Segment Start: INFORMATION

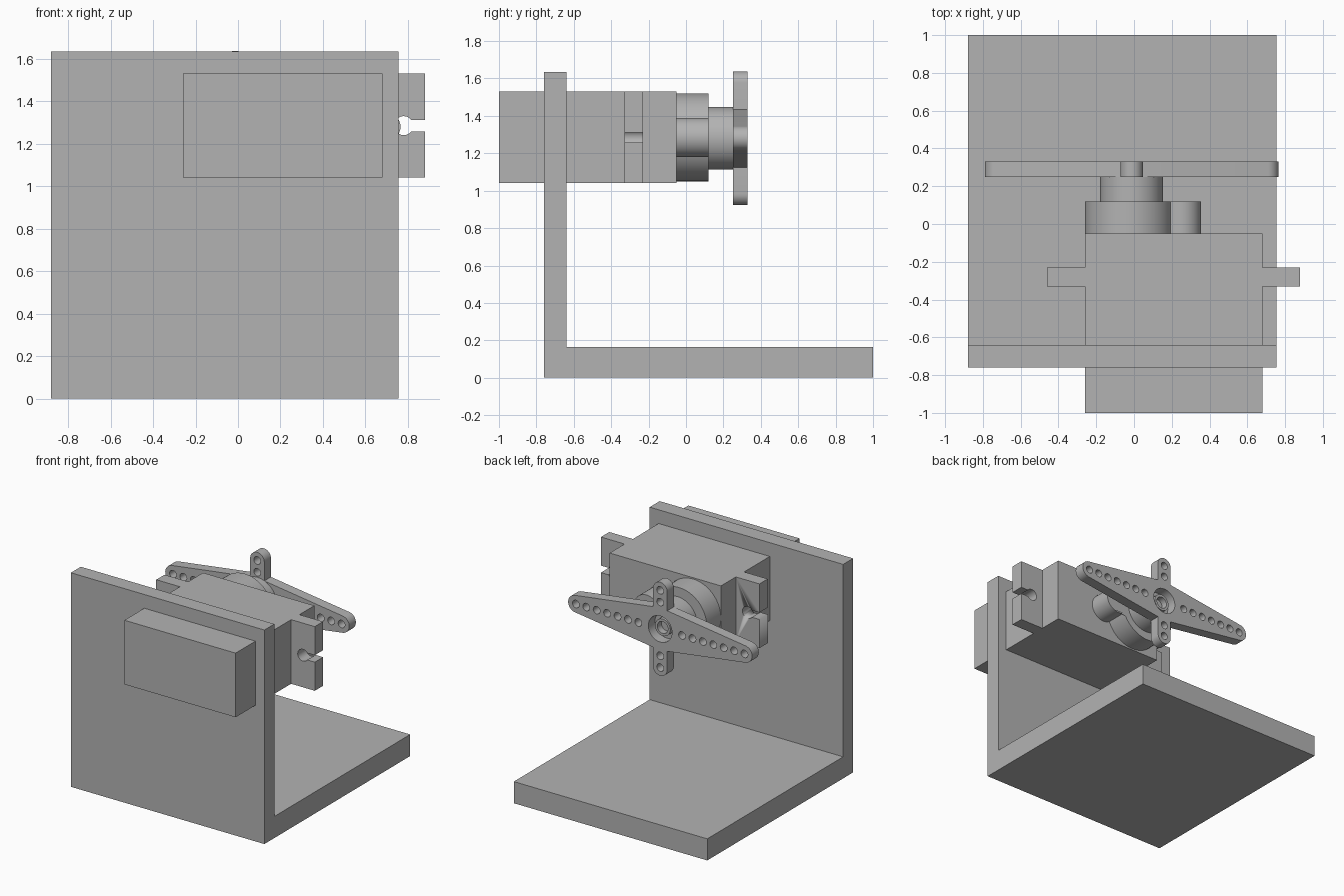
import bpy, bmesh
from math import pi, cos, sin, radians
from mathutils import Euler, Matrix

cube = bpy.data.objects.get("Cube")
if cube:
    bpy.data.objects.remove(cube)

grey = bpy.data.materials.new("plain grey")
grey.use_nodes = True
COLOUR = (0.45, 0.45, 0.45, 1)
grey.diffuse_color = COLOUR
grey.node_tree.nodes["Principled BSDF"].inputs["Base Color"].default_value = COLOUR

# Extrusion directions for flat profiles
TURN = {"x": (pi / 2, 0, pi / 2), "y": (pi / 2, 0, 0), "z": (0, 0, 0)}


def arc(cx, cy, r, start=0, end=360, steps=16):
    count = steps if end - start == 360 else steps + 1
    angles = [radians(start + (end - start) * i / steps) for i in range(count)]
    return [(cx + r * cos(a), cy + r * sin(a)) for a in angles]


def prism(name, loops, axis, low, high):
    """Extrude an outline, with inner loops as holes, along an axis."""
    curve = bpy.data.curves.new(name, "CURVE")
    curve.dimensions = "2D"
    curve.fill_mode = "BOTH"
    curve.extrude = (high - low) / 2
    for loop in loops:
        spline = curve.splines.new("POLY")
        spline.points.add(len(loop) - 1)
        for point, (u, v) in zip(spline.points, loop):
            point.co = (u, v, 0, 1)
        spline.use_cyclic_u = True
    temp = bpy.data.objects.new(name, curve)
    bpy.context.collection.objects.link(temp)
    mesh = bpy.data.meshes.new_from_object(
        temp.evaluated_get(bpy.context.evaluated_depsgraph_get()))
    bpy.data.objects.remove(temp)
    # Weld the caps to the walls and turn the profile into place
    bm = bmesh.new()
    bm.from_mesh(mesh)
    bmesh.ops.remove_doubles(bm, verts=bm.verts, dist=0.0001)
    shift = [(low + high) / 2 if a == axis else 0 for a in "xyz"]
    bm.transform(Matrix.Translation(shift) @ Euler(TURN[axis]).to_matrix().to_4x4())
    bmesh.ops.recalc_face_normals(bm, faces=bm.faces)
    bm.to_mesh(mesh)
    bm.free()
    mesh.materials.clear()
    mesh.materials.append(grey)
    obj = bpy.data.objects.new(name, mesh)
    bpy.context.collection.objects.link(obj)
    bpy.ops.object.select_all(action="DESELECT")
    obj.select_set(True)
    bpy.context.view_layer.objects.active = obj
    bpy.ops.object.shade_smooth_by_angle(angle=radians(35))
    return obj


# L-shaped bracket
prism("bracket", [[(-0.76, 0), (1, 0), (1, 0.165), (-0.64, 0.165),
                   (-0.64, 1.635), (-0.76, 1.635)]], "x", -0.88, 0.755)

# Motor body with two mounting ears
MID_Z = 1.285
left, right, ear = -0.26, 0.68, 0.2
body = prism("motor_body", [[
    (left, -1), (right, -1), (right, -0.33), (right + ear, -0.33),
    (right + ear, -0.23), (right, -0.23), (right, -0.05), (left, -0.05),
    (left, -0.23), (left - ear, -0.23), (left - ear, -0.33), (left, -0.33)]],
    "z", 1.04, 1.53)

# Keyhole slots through the ears
for side, x, turn in (("left", right + ear / 2, 0), ("right", left - ear / 2, 180)):
    reach = 0.2 * cos(radians(turn))
    slot = arc(x, MID_Z, 0.045, turn + 36, turn + 324)
    slot += [(x + reach, MID_Z - 0.027 * cos(radians(turn))),
             (x + reach, MID_Z + 0.027 * cos(radians(turn)))]
    cutter = prism(side + "_slot_cutter", [slot], "y", -0.4, -0.15)
    cutter.hide_render = True
    cutter.hide_set(True)
    cutter.display_type = "WIRE"
    cut = body.modifiers.new(side + "_slot", "BOOLEAN")
    cut.operation = "DIFFERENCE"
    cut.solver = "EXACT"
    cut.object = cutter

# Gear housing: large round boss joined to a small one
prism("gear_housing", [arc(-0.025, MID_Z, 0.235, 22, 338, 48)
                       + arc(0.25, MID_Z, 0.105, -123, 123, 24)], "y", -0.05, 0.12)

# Output hub and shaft
CX, CZ = -0.0125, 1.28
prism("output_hub", [arc(CX, CZ, 0.167, steps=48)], "y", 0.12, 0.25)
prism("output_shaft", [arc(CX, CZ, 0.065, steps=24), arc(CX, CZ, 0.045, steps=24)],
      "y", 0.25, 0.3)

# Four-armed horn: two long tapered arms, two short straight ones
LONG, SHORT, TIP, HALF, ROOT = 0.7125, 0.2975, 0.065, 0.06, 0.155
outline = arc(CX + LONG, CZ, TIP, -82, 82)
outline += [(CX + HALF, CZ + ROOT)] + arc(CX, CZ + SHORT, HALF, 0, 180)
outline += [(CX - HALF, CZ + ROOT)] + arc(CX - LONG, CZ, TIP, 98, 262)
outline += [(CX - HALF, CZ - ROOT)] + arc(CX, CZ - SHORT, HALF, 180, 360)
outline += [(CX + HALF, CZ - ROOT)]
holes = [arc(CX, CZ, 0.1, steps=32)]
for sign in (-1, 1):
    holes += [arc(CX + sign * (LONG - 0.088 * i), CZ, 0.029) for i in range(7)]
    holes += [arc(CX, CZ + sign * d, 0.029) for d in (0.205, 0.295)]
prism("horn", [outline] + holes, "y", 0.25, 0.33)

Segment End: INFORMATION

● TASK STATEMENT
Using the records above, copy exactly the lines from the one containing "outline += [(CX + HALF, CZ +" through the last, inclusive, and nothing else.

● SOLUTION BELOW
outline += [(CX + HALF, CZ + ROOT)] + arc(CX, CZ + SHORT, HALF, 0, 180)
outline += [(CX - HALF, CZ + ROOT)] + arc(CX - LONG, CZ, TIP, 98, 262)
outline += [(CX - HALF, CZ - ROOT)] + arc(CX, CZ - SHORT, HALF, 180, 360)
outline += [(CX + HALF, CZ - ROOT)]
holes = [arc(CX, CZ, 0.1, steps=32)]
for sign in (-1, 1):
    holes += [arc(CX + sign * (LONG - 0.088 * i), CZ, 0.029) for i in range(7)]
    holes += [arc(CX, CZ + sign * d, 0.029) for d in (0.205, 0.295)]
prism("horn", [outline] + holes, "y", 0.25, 0.33)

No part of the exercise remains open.